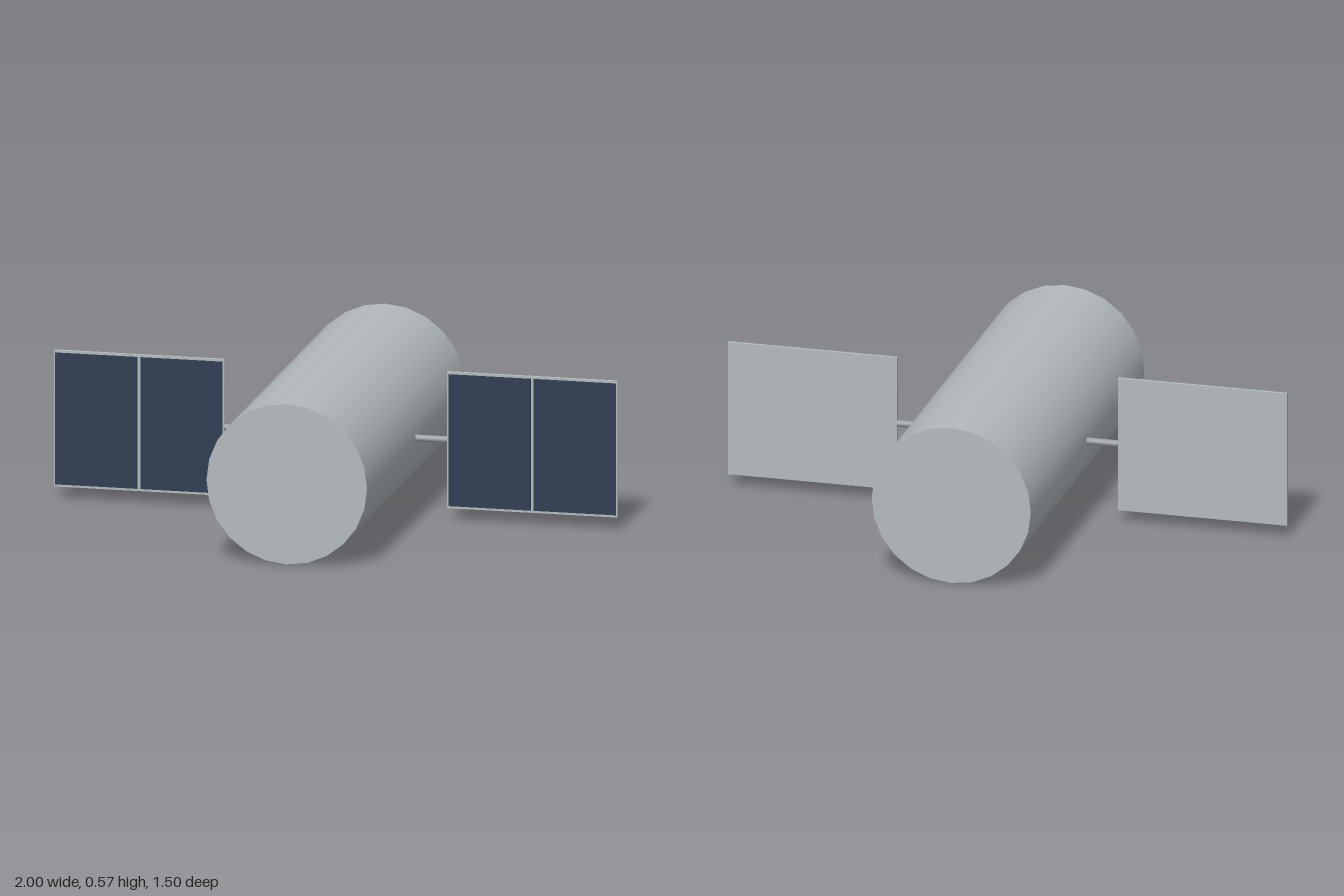
import * as THREE from 'three';

export function createModel() {
  const model = new THREE.Group();
  model.name = 'satellite';

  const hullGrey = new THREE.MeshStandardMaterial({ color: 0xb4babd });
  hullGrey.name = 'hull grey';
  const strutGrey = new THREE.MeshStandardMaterial({ color: 0x9a9fa2 });
  strutGrey.name = 'strut grey';
  const cellBlue = new THREE.MeshStandardMaterial({ color: 0x2f3e52 });
  cellBlue.name = 'cell blue';

  const radius = 0.285;
  const add = (parent, name, geometry, material, x, y, z) => {
    const mesh = new THREE.Mesh(geometry, material);
    mesh.name = name;
    mesh.position.set(x, y, z);
    parent.add(mesh);
    return mesh;
  };

  // Cylindrical hull lying along z
  const hull = new THREE.CylinderGeometry(radius, radius, 1.5, 24).rotateX(Math.PI / 2);
  // A corner of the polygon sits at the very bottom
  add(model, 'hull', hull, hullGrey, 0, radius, 0);

  // Solar wings on both sides
  const panelWidth = 0.605, panelHeight = 0.485, thickness = 0.012;
  const strut = new THREE.CylinderGeometry(0.012, 0.012, 0.135, 12).rotateZ(Math.PI / 2);
  const panel = new THREE.BoxGeometry(panelWidth, panelHeight, thickness);
  const cell = new THREE.BoxGeometry(0.292, 0.469, 0.002);

  for (const side of [1, -1]) {
    const wing = new THREE.Group();
    wing.name = side > 0 ? 'leftWing' : 'rightWing';
    wing.position.y = radius + 0.002;
    model.add(wing);

    const panelX = side * (1 - panelWidth / 2);
    add(wing, 'strut', strut, strutGrey, side * 0.3285, 0, 0);
    add(wing, 'panel', panel, hullGrey, panelX, 0, 0);

    // Two dark cell fields on the front face
    for (const half of [-1, 1]) {
      add(wing, 'solarCells', cell, cellBlue, panelX + half * 0.151, 0, thickness / 2 + 0.001);
    }
  }

  return model;
}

== == ==

_What you need to do_:
Quote the listing above, but only from the line that shows "const cell = new" through the line that shows "const panelX = side".

_Task response_:
  const cell = new THREE.BoxGeometry(0.292, 0.469, 0.002);

  for (const side of [1, -1]) {
    const wing = new THREE.Group();
    wing.name = side > 0 ? 'leftWing' : 'rightWing';
    wing.position.y = radius + 0.002;
    model.add(wing);

    const panelX = side * (1 - panelWidth / 2);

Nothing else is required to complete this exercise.